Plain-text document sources
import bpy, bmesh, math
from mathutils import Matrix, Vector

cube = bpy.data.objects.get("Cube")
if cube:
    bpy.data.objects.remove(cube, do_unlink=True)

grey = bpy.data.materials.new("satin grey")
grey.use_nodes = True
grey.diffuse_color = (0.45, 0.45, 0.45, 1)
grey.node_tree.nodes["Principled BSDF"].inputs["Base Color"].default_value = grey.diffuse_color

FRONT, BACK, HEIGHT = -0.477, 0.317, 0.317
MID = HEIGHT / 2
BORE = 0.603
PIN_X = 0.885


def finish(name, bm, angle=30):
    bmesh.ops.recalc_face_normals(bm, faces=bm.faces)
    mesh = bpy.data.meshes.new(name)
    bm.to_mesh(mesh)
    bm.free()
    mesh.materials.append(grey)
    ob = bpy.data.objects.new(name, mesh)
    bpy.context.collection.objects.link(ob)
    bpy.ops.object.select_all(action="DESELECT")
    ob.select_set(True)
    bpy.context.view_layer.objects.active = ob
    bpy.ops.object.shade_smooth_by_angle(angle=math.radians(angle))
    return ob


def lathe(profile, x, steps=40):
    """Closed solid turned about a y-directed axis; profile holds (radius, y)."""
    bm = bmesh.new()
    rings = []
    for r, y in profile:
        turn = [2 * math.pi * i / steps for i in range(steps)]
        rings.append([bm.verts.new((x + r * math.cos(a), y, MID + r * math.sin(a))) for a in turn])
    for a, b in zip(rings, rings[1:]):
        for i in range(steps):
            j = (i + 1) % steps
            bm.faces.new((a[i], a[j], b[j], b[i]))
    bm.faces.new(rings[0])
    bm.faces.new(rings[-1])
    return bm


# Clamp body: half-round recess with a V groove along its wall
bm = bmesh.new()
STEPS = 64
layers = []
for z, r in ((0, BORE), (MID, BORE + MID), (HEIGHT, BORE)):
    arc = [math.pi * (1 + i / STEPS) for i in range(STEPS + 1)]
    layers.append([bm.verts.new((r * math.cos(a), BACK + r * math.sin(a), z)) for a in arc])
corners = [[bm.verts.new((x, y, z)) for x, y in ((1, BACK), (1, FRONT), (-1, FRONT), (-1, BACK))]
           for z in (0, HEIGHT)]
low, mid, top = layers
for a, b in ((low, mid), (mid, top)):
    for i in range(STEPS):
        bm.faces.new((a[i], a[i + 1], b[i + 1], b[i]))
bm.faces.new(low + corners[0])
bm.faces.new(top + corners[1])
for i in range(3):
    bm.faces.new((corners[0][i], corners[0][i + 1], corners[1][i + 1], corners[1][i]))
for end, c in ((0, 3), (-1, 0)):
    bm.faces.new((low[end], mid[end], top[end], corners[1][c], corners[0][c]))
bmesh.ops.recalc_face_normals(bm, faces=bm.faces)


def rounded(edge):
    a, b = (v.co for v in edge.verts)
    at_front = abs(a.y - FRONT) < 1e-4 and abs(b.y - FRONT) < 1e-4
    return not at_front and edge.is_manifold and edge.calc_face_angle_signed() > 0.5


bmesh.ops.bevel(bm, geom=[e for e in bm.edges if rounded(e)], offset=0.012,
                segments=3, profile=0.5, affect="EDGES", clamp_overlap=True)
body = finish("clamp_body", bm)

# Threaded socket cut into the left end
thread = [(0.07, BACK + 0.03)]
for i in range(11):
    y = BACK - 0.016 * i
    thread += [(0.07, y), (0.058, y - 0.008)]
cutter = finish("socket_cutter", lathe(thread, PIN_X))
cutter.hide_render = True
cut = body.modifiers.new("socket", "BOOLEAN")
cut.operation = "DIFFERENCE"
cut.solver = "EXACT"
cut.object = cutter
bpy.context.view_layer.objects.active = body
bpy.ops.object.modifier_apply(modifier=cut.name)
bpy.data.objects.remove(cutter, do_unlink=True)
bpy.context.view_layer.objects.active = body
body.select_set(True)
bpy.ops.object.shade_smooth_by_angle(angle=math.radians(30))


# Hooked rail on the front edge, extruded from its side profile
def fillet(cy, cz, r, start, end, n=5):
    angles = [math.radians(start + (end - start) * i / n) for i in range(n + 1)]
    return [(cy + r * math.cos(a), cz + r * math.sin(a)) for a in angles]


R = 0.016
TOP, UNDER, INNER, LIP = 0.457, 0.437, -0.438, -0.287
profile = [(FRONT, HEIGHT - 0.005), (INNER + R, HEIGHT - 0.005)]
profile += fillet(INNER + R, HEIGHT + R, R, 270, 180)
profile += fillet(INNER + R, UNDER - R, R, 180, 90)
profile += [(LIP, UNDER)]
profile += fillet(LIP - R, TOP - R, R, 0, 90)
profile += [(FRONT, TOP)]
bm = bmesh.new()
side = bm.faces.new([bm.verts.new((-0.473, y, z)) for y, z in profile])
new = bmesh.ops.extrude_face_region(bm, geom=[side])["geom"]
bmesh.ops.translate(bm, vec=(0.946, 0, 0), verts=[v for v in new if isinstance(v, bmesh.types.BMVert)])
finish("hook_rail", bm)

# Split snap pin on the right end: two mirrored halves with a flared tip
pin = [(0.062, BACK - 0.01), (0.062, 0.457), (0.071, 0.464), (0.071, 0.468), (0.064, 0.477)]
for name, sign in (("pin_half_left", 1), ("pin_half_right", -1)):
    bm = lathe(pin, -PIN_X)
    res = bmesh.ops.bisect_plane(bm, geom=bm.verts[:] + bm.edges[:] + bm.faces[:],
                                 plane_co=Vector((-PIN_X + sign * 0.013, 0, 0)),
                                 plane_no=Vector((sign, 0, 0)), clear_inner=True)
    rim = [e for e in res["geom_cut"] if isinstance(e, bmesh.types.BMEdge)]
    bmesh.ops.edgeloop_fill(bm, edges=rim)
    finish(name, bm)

◆ **Problem description**: State how many lines in the entries hold "corners", please, with no other words.

◆ **Reply to the task**: 5